Tuesday, February 12, 2008

A Crossroads in Normandy

It is a summer day sometime in June 1944. Somewhere in Normandy France an American army is advancing towards a lonely crossroads. A small band of German soldiers wait anxiously.

The Americans must quickly clear the defenders from the crossroads and be in a position to destroy the inevitable German counter attack.

Leutant Kulinski, a rather inept commander recently transferred to France, chose to set his initial defensive line roughly along the North-South road. He setup a series of tank traps and barbed wire sections to slow the American advance. Not wanting to over commit his troops he assigned two infantry squads to either side of the crossroads. His main anti-tank unit, a PaK40 AT gun, he deployed back from the road on the German right. He placed them in an open field with no cover.

The German commander was very concerned about the massive bombardment that usually preceded American attacks so he held a large portion of his force in reserve. The plan being to severely maul the American's initial attack and throw back any breakthrough with a savage counter attack.

The American commander, Lieutenant Brightwell, understood the rules of war almost as if he had written them himself. His plan of attack was simple; push his tanks right down the main road, through the center of the German defense and attack the German right with his infantry. He was sure that his artillery barrage would wipe out the defenders without his troops having to fire a shot. He wasn't far off.

Most of the American infantry deployed on the American left behind a farmhouse. One squad was deployed towards the center of the American line. Two Shermans and a scout squad in a jeep deployed on the main road on the right side of the American line.

The American barrage opened with great expectation for a quick destruction of the German defenses. It was not going to be that easy. In fact the artillery was mostly ineffective. Only a single German unit was hit and five Germans soldiers were killed. The unit would begin the battle pinned and half strength. None of the German fortifications were damaged or destroyed.

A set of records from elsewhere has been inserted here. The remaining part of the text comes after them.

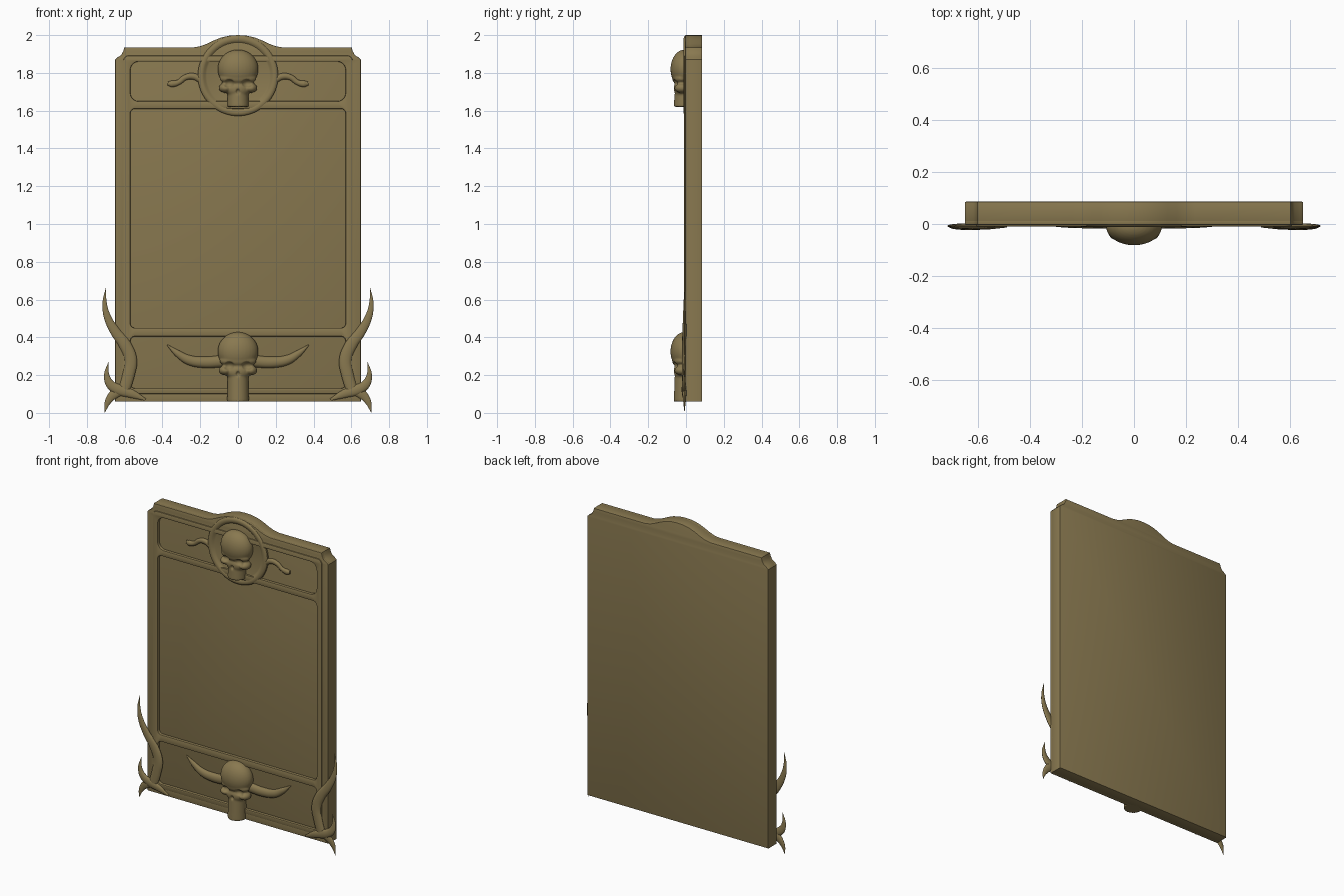
import bpy, bmesh, math
from mathutils import Matrix

if "Cube" in bpy.data.objects:
    bpy.data.objects.remove(bpy.data.objects["Cube"])

mat = bpy.data.materials.new("aged_bronze")
mat.diffuse_color = (0.25, 0.19, 0.08, 1)
mat.use_nodes = True
mat.node_tree.nodes["Principled BSDF"].inputs["Base Color"].default_value = mat.diffuse_color


def finish(ob, angle=35):
    """Apply modifiers and transforms, weld, shade and colour a part."""
    bpy.ops.object.select_all(action='DESELECT')
    ob.select_set(True)
    bpy.context.view_layer.objects.active = ob
    bpy.ops.object.convert(target='MESH')
    ob = bpy.context.object
    bpy.ops.object.transform_apply(location=True, rotation=True, scale=True)
    bm = bmesh.new()
    bm.from_mesh(ob.data)
    bmesh.ops.remove_doubles(bm, verts=bm.verts, dist=0.0002)
    bmesh.ops.recalc_face_normals(bm, faces=bm.faces)
    bm.to_mesh(ob.data)
    bm.free()
    ob.data.materials.clear()
    ob.data.materials.append(mat)
    bpy.ops.object.shade_smooth_by_angle(angle=math.radians(angle))
    return ob


def link(name, data):
    ob = bpy.data.objects.new(name, data)
    bpy.context.collection.objects.link(ob)
    return ob


def rounded_rect(w, z0, z1, r, n=6):
    pts = []
    for cx, cz, a0 in ((w - r, z1 - r, 0), (r - w, z1 - r, 90),
                       (r - w, z0 + r, 180), (w - r, z0 + r, 270)):
        for i in range(n + 1):
            a = math.radians(a0 + 90 * i / n)
            pts.append((cx + r * math.cos(a), cz + r * math.sin(a)))
    return pts


def plate(name, loops, y0, y1, b):
    """Filled outline with holes, between two depths, with softened edges."""
    cu = bpy.data.curves.new(name, 'CURVE')
    cu.dimensions = '2D'
    cu.fill_mode = 'BOTH'
    cu.extrude = (y1 - y0) / 2 - b
    cu.bevel_depth = b
    cu.bevel_resolution = 1
    cu.offset = -b
    for loop in loops:
        sp = cu.splines.new('POLY')
        sp.points.add(len(loop) - 1)
        for p, (x, z) in zip(sp.points, loop):
            p.co = (x, z, 0, 1)
        sp.use_cyclic_u = True
    ob = link(name, cu)
    ob.rotation_euler.x = math.pi / 2
    ob.location.y = (y0 + y1) / 2
    return finish(ob)


def horn(name, pts, y, flat, side):
    """Tapered, flattened tube through (x, z, radius) points."""
    cu = bpy.data.curves.new(name, 'CURVE')
    cu.dimensions = '3D'
    cu.bevel_depth = 1
    cu.bevel_resolution = 4
    cu.resolution_u = 8
    cu.use_fill_caps = True
    sp = cu.splines.new('BEZIER')
    sp.bezier_points.add(len(pts) - 1)
    for p, (x, z, r) in zip(sp.bezier_points, pts):
        p.co = (side * x, 0, z)
        p.radius = r
        p.handle_left_type = p.handle_right_type = 'AUTO'
    ob = link(name, cu)
    ob.scale.y = flat
    ob.location.y = y
    return finish(ob, 60)


def blobs(name, items):
    """One mesh of stretched spheres given as (centre, radii)."""
    bm = bmesh.new()
    for c, r in items:
        bmesh.ops.create_uvsphere(bm, u_segments=32, v_segments=20, radius=1,
                                  matrix=Matrix.Translation(c) @ Matrix.Diagonal((*r, 1)))
    me = bpy.data.meshes.new(name)
    bm.to_mesh(me)
    bm.free()
    return link(name, me)


def skull(name, eye_z, jaw):
    """Skull with origin at eye level; jaw is the distance down to the chin."""
    parts = [((0, -.008, .075), (.108, .074, .103)), ((0, -.025, .025), (.098, .048, .034)),
             ((0, -.018, -.03), (.066, .048, .05))]
    parts += [((s * .068, -.022, -.025), (.034, .04, .026)) for s in (1, -1)]
    ob = blobs(name, parts)
    bm = bmesh.new()
    bm.from_mesh(ob.data)
    h = jaw - .02
    bmesh.ops.create_cone(bm, cap_ends=True, segments=32, radius1=.058, radius2=.054, depth=h,
                          matrix=Matrix.Translation((0, -.006, -.02 - h / 2)))
    bm.to_mesh(ob.data)
    bm.free()
    holes = [((s * .05, -.078, -.002), (.034, .04, .025)) for s in (1, -1)]
    holes.append(((0, -.078, -.045), (.014, .028, .02)))
    cutter = blobs("socket_cutter", holes)
    cutter.hide_render = True
    ob.location.z = cutter.location.z = eye_z

    def remesh():
        m = ob.modifiers.new("merge", 'REMESH')
        m.mode = 'VOXEL'
        m.voxel_size = .0045
    remesh()
    m = ob.modifiers.new("sockets", 'BOOLEAN')
    m.operation = 'DIFFERENCE'
    m.object = cutter
    remesh()
    m = ob.modifiers.new("soften", 'SMOOTH')
    m.iterations = 5
    finish(ob, 80)
    bpy.data.objects.remove(cutter)


# Outline with notched shoulders and a raised crown
half = [(.65, .06), (.65, 1.87), (.638, 1.882), (.618, 1.895), (.607, 1.915), (.602, 1.935),
        (.235, 1.935), (.2, 1.941), (.165, 1.954), (.13, 1.971), (.09, 1.987), (.045, 1.997)]
outline = half + [(0, 2.0)] + [(-x, z) for x, z in reversed(half)]
panels = [rounded_rect(.57, .45, 1.61, .025), rounded_rect(.57, 1.65, 1.86, .045),
          rounded_rect(.57, .13, .405, .025)]

plate("back_slab", [outline], .008, .086, .004)
plate("border_frame", [outline] + panels, -.004, .02, .004)
plate("raised_moulding", [rounded_rect(.607, .10, 1.892, .03)] + panels, -.01, .012, .005)

# Round medallion, lathed
prof = [(0, .002), (.165, .002), (.174, -.002), (.182, -.009), (.19, -.012),
        (.2, -.012), (.208, -.009), (.213, -.003), (.213, .03)]
bm = bmesh.new()
vs = [bm.verts.new((r, y, 0)) for r, y in prof]
es = [bm.edges.new(p) for p in zip(vs, vs[1:])]
bmesh.ops.spin(bm, geom=vs + es, cent=(0, 0, 0), axis=(0, 1, 0), angle=2 * math.pi, steps=64)
me = bpy.data.meshes.new("medallion")
bm.to_mesh(me)
bm.free()
ob = link("medallion", me)
ob.location.z = 1.785
finish(ob)

skull("upper_skull", 1.745, .125)
skull("lower_skull", .25, .19)

# Mirrored ornaments
for s, side in ((1, "right"), (-1, "left")):
    horn(side + "_scroll", [(.19, 1.76, .018), (.24, 1.782, .017), (.28, 1.775, .015),
                            (.315, 1.75, .014), (.35, 1.742, .018), (.372, 1.745, .01)], .004, .8, s)
    horn(side + "_skull_horn", [(.07, .275, .032), (.18, .268, .03), (.26, .28, .026),
                                (.32, .315, .018), (.375, .36, .003)], .004, .7, s)
    horn(side + "_tall_thorn", [(.61, .1, .03), (.58, .2, .032), (.568, .28, .033), (.598, .36, .032),
                                (.65, .43, .026), (.692, .51, .019), (.706, .585, .011),
                                (.699, .663, .001)], -.008, .42, s)
    horn(side + "_short_thorn", [(.49, .07, .006), (.56, .1, .022), (.63, .122, .028),
                                 (.675, .15, .024), (.695, .2, .014), (.686, .268, .001)], -.011, .45, s)
    horn(side + "_root_spike", [(.6, .13, .03), (.655, .1, .026), (.688, .06, .017),
                                (.705, .002, .001)], -.008, .4, s)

The American attack was launched as soon as the barrage was lifted. The troops advanced quickly on the pinned Germans. After a brief firefight the weakened German squad was destroyed. Followed quickly by the PaK40. The German squad holding the opposite side of the road fell back in the face of the aggressive advance of the Shermans down the main road.

The Shermans quickly captured the crossroads and continued their advance down the main road. The lone infantry unit was helpless to stop the relentless advance. The Germans fell back alone the hedgerows of the main road; trying to stay out of the crosshairs of the advancing enemy tanks.

The situation was desperate for the Germans. They needed their reinforcements and they needed them now. The advance of the Americans was much quicker than anticipated and the loss of the Pak40 meant that the tanks could not be stopped.

Leutnant Kulinski arrived late to the battle bringing with him his HQ, a couple of heavy machine guns and a pair of Panzer IV's that had become detached from their unit. The situation was looking bad and the German reinforcements might be too late to stop the American breakthrough.

The German reinforcements rushed to block the main road and stop the advance of the Shermans. A firefight quickly erupted between the Shermans and the Panzers. The lead German tank was quickly destroyed but his companion continued the fight. All during the tank battle the Shermans continued to advance down the lane. The German squad on their right meant that stopping would open them to an assault by the infantry. Gradually the remaining German tank was knocked out.

With the German armor out of action the Shermans were now free to mop up the infantry. The arrival of a third German infantry squad could not change the outcome. With only a small section of hedgerow for cover the German forces had no choice but to break-off the action and admit defeat.
In the end the Germans lost about 15, a PaK40 and two tanks. Their right flank had been destroyed. American losses consisted of 5 men.
This was a great battle and I am afraid that my report does not really do it justice. The layout of the table presented some real challenges for the attacker and the defender. This is much different than using a standard 40K style table.

2 comments:

jack said...

What ruleset do you use for WW2 games.
-thanks

Drunken Samurai said...

Hi Jack,

I use a home brew set that is based on 40K and Lord of the rings. I used to play Battleground WWII and Arc of Fire.